───── Material provided

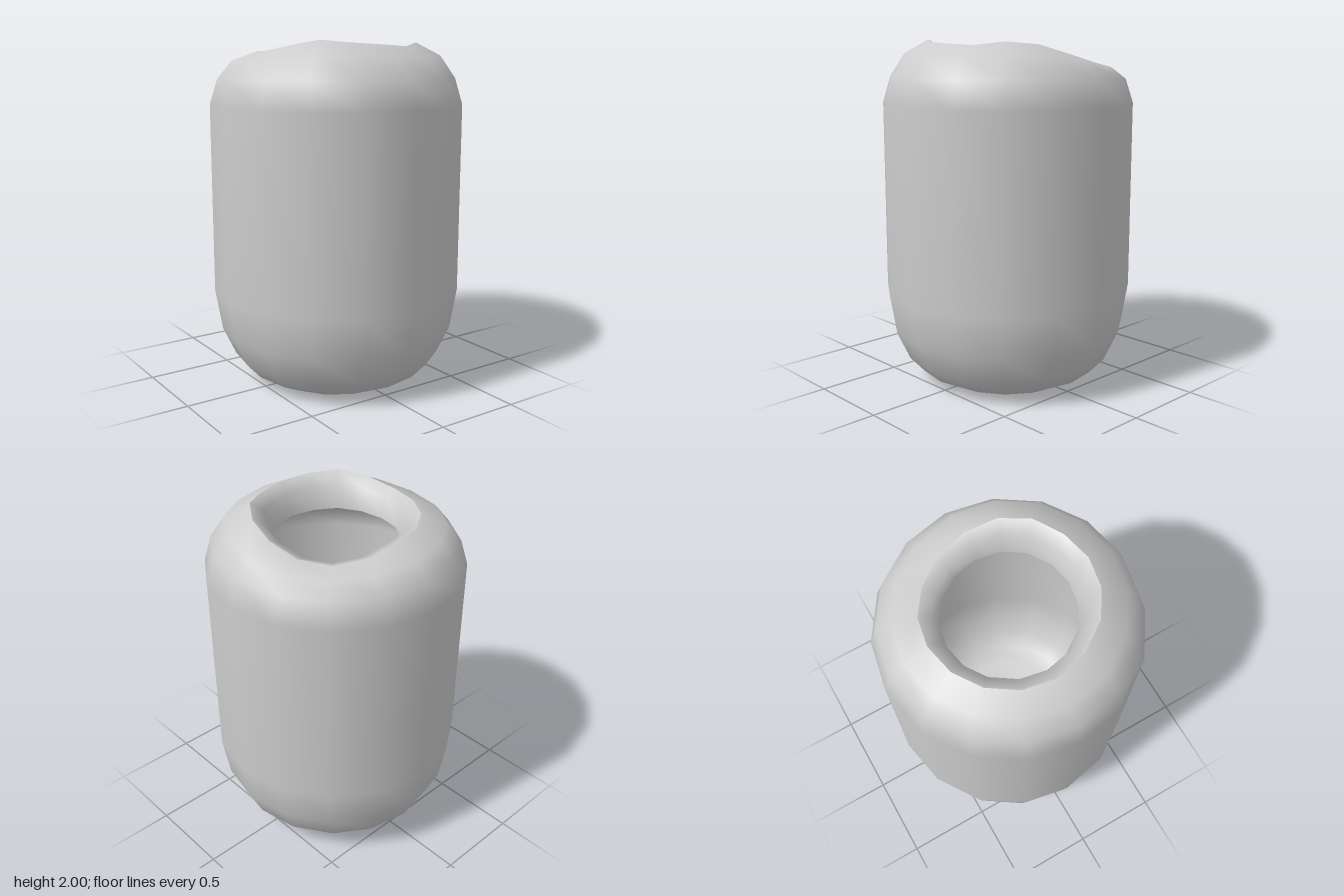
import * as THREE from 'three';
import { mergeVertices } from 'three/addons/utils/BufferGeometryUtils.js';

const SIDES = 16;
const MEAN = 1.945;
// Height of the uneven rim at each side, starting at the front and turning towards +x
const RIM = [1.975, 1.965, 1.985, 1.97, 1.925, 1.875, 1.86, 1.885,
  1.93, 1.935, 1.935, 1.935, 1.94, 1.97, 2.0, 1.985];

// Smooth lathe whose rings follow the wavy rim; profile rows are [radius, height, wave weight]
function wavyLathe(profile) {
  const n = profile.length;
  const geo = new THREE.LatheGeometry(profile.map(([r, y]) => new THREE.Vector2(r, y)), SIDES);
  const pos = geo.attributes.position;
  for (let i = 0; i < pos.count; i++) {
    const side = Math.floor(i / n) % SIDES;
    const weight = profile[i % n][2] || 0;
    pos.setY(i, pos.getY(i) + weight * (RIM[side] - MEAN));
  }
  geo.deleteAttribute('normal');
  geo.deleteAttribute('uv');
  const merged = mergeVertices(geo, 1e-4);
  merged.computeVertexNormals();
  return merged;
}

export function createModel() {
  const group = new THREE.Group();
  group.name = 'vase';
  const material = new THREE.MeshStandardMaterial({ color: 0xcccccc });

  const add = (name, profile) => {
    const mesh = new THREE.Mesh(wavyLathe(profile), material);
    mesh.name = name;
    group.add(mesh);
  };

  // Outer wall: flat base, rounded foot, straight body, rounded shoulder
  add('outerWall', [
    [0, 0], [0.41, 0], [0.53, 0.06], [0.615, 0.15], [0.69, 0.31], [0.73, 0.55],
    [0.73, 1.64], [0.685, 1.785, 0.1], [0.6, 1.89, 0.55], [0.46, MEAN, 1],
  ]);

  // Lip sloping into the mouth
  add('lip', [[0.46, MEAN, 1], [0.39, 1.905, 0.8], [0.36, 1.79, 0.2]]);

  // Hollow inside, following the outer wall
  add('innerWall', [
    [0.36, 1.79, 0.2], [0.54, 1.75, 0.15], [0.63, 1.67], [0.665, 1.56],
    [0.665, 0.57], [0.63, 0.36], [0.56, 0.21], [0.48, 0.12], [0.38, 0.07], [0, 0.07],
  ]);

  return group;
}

──────────

Work task: Print exactly the lines from the one containing "const material = new" through the last line of the records above, both included.

Solution to the problem:
  const material = new THREE.MeshStandardMaterial({ color: 0xcccccc });

  const add = (name, profile) => {
    const mesh = new THREE.Mesh(wavyLathe(profile), material);
    mesh.name = name;
    group.add(mesh);
  };

  // Outer wall: flat base, rounded foot, straight body, rounded shoulder
  add('outerWall', [
    [0, 0], [0.41, 0], [0.53, 0.06], [0.615, 0.15], [0.69, 0.31], [0.73, 0.55],
    [0.73, 1.64], [0.685, 1.785, 0.1], [0.6, 1.89, 0.55], [0.46, MEAN, 1],
  ]);

  // Lip sloping into the mouth
  add('lip', [[0.46, MEAN, 1], [0.39, 1.905, 0.8], [0.36, 1.79, 0.2]]);

  // Hollow inside, following the outer wall
  add('innerWall', [
    [0.36, 1.79, 0.2], [0.54, 1.75, 0.15], [0.63, 1.67], [0.665, 1.56],
    [0.665, 0.57], [0.63, 0.36], [0.56, 0.21], [0.48, 0.12], [0.38, 0.07], [0, 0.07],
  ]);

  return group;
}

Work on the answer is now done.